━━━ Source data ━━━

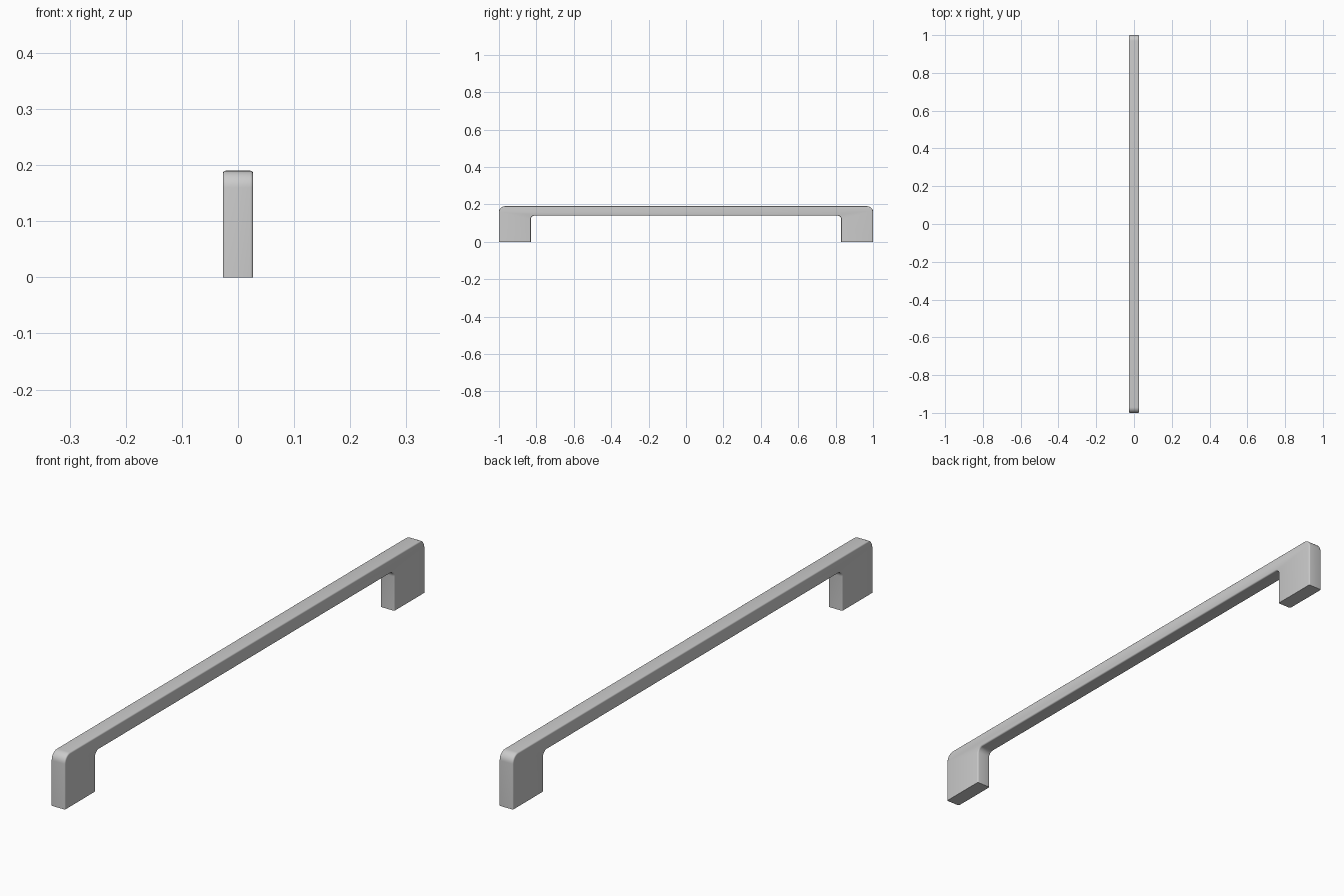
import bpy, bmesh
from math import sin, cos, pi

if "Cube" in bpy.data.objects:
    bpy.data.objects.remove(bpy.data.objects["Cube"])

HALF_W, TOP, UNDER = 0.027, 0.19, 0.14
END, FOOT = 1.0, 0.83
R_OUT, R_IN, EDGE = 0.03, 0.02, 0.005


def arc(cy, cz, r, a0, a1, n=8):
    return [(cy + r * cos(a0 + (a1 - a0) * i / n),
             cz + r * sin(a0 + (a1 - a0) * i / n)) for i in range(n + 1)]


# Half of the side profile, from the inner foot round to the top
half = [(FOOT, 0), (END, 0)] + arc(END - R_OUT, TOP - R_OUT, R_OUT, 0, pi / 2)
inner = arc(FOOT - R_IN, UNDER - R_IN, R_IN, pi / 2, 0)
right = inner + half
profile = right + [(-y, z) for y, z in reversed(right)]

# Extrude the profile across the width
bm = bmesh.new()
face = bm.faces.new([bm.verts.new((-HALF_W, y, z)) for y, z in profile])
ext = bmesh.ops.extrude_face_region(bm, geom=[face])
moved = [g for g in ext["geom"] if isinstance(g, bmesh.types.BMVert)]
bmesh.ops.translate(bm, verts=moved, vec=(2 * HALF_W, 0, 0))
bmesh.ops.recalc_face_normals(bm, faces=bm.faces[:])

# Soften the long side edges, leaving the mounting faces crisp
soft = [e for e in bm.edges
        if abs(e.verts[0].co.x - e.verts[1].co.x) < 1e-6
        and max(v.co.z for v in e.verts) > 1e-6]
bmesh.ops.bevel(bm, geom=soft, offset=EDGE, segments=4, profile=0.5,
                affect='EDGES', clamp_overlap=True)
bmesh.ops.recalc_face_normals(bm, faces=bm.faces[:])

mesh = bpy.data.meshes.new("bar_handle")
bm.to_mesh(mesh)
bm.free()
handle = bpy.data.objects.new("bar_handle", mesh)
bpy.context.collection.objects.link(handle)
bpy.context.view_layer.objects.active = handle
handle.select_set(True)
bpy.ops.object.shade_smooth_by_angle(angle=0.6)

━━━
━━━ Source data ━━━

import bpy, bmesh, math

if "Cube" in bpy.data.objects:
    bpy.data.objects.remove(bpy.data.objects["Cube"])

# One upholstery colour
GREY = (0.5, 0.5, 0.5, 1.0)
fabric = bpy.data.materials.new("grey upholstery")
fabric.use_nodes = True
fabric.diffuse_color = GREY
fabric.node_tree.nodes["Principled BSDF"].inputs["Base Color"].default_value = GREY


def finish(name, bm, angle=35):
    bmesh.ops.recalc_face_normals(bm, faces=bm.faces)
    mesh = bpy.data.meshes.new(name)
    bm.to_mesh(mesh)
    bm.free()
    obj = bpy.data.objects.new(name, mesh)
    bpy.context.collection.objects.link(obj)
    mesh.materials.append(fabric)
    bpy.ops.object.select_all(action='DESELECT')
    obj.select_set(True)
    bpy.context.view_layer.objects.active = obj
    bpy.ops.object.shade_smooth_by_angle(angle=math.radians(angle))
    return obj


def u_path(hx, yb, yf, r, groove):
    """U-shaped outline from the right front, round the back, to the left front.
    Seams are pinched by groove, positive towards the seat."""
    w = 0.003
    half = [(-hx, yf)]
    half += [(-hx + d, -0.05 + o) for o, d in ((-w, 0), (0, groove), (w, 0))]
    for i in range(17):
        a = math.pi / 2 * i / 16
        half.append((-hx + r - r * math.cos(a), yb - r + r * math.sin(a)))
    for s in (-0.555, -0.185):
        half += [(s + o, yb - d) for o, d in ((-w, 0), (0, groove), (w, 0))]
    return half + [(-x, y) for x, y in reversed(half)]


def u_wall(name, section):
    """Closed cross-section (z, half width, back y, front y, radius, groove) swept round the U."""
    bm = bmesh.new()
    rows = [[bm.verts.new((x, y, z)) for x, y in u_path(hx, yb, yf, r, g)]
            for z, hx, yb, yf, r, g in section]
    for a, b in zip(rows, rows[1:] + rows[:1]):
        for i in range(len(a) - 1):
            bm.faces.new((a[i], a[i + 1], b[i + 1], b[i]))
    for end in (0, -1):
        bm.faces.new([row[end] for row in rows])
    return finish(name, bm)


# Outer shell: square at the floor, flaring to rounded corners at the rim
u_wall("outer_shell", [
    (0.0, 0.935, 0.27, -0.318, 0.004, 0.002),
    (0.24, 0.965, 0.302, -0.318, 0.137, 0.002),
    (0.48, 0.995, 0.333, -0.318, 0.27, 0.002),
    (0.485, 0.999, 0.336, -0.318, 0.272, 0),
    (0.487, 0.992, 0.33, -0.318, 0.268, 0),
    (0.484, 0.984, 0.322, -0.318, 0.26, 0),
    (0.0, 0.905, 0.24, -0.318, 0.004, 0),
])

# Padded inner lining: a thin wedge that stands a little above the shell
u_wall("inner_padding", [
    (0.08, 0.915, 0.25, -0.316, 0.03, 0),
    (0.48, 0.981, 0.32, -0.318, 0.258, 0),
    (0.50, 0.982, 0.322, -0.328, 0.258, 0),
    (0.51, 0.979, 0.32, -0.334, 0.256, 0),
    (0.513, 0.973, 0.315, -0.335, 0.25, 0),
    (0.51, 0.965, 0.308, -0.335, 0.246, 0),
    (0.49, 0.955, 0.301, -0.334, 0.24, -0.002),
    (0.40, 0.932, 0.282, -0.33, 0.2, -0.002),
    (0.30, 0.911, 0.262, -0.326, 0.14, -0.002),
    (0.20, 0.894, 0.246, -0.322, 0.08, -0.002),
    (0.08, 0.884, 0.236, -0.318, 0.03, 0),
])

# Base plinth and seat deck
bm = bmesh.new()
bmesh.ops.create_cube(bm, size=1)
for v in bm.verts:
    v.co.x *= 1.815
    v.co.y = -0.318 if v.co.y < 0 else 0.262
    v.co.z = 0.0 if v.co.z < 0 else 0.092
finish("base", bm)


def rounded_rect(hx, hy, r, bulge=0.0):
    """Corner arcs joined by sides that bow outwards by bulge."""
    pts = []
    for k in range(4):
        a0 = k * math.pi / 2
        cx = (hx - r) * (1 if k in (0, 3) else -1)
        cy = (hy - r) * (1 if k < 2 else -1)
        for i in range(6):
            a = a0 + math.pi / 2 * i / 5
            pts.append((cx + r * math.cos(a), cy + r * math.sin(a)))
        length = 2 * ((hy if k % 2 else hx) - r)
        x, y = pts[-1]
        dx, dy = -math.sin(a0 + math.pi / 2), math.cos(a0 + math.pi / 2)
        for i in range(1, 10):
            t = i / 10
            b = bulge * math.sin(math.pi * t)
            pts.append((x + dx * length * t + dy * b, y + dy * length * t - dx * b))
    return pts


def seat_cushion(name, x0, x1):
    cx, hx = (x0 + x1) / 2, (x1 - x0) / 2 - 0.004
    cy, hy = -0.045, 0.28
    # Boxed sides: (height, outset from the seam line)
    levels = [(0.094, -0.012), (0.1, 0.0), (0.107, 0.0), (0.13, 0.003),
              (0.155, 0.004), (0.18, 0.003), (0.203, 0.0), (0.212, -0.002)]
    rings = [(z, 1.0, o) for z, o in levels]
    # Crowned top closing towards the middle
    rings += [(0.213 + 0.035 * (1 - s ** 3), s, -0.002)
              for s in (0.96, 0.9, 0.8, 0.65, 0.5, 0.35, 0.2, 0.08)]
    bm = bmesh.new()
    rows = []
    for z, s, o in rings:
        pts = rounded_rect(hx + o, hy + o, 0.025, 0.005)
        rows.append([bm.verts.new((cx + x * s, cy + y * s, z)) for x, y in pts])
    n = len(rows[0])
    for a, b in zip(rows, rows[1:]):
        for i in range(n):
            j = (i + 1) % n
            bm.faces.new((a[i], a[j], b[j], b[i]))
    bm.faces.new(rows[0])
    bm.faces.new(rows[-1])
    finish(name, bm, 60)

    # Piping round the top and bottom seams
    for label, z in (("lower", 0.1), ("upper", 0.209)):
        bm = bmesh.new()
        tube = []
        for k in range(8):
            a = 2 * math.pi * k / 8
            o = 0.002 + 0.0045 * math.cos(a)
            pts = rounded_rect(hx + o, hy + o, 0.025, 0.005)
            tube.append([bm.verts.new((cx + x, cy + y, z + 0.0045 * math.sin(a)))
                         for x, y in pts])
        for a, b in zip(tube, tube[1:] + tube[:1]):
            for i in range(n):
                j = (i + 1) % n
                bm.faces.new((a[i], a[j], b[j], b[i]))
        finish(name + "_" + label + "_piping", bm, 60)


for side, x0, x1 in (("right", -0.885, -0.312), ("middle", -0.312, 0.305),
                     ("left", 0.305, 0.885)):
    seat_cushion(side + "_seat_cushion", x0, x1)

━━━

• _Aim of the exercise_
Copy each line from the data above that includes "rows".

• _Worked solution_
    rows = [[bm.verts.new((x, y, z)) for x, y in u_path(hx, yb, yf, r, g)]
    for a, b in zip(rows, rows[1:] + rows[:1]):
        bm.faces.new([row[end] for row in rows])
    rows = []
        rows.append([bm.verts.new((cx + x * s, cy + y * s, z)) for x, y in pts])
    n = len(rows[0])
    for a, b in zip(rows, rows[1:]):
    bm.faces.new(rows[0])
    bm.faces.new(rows[-1])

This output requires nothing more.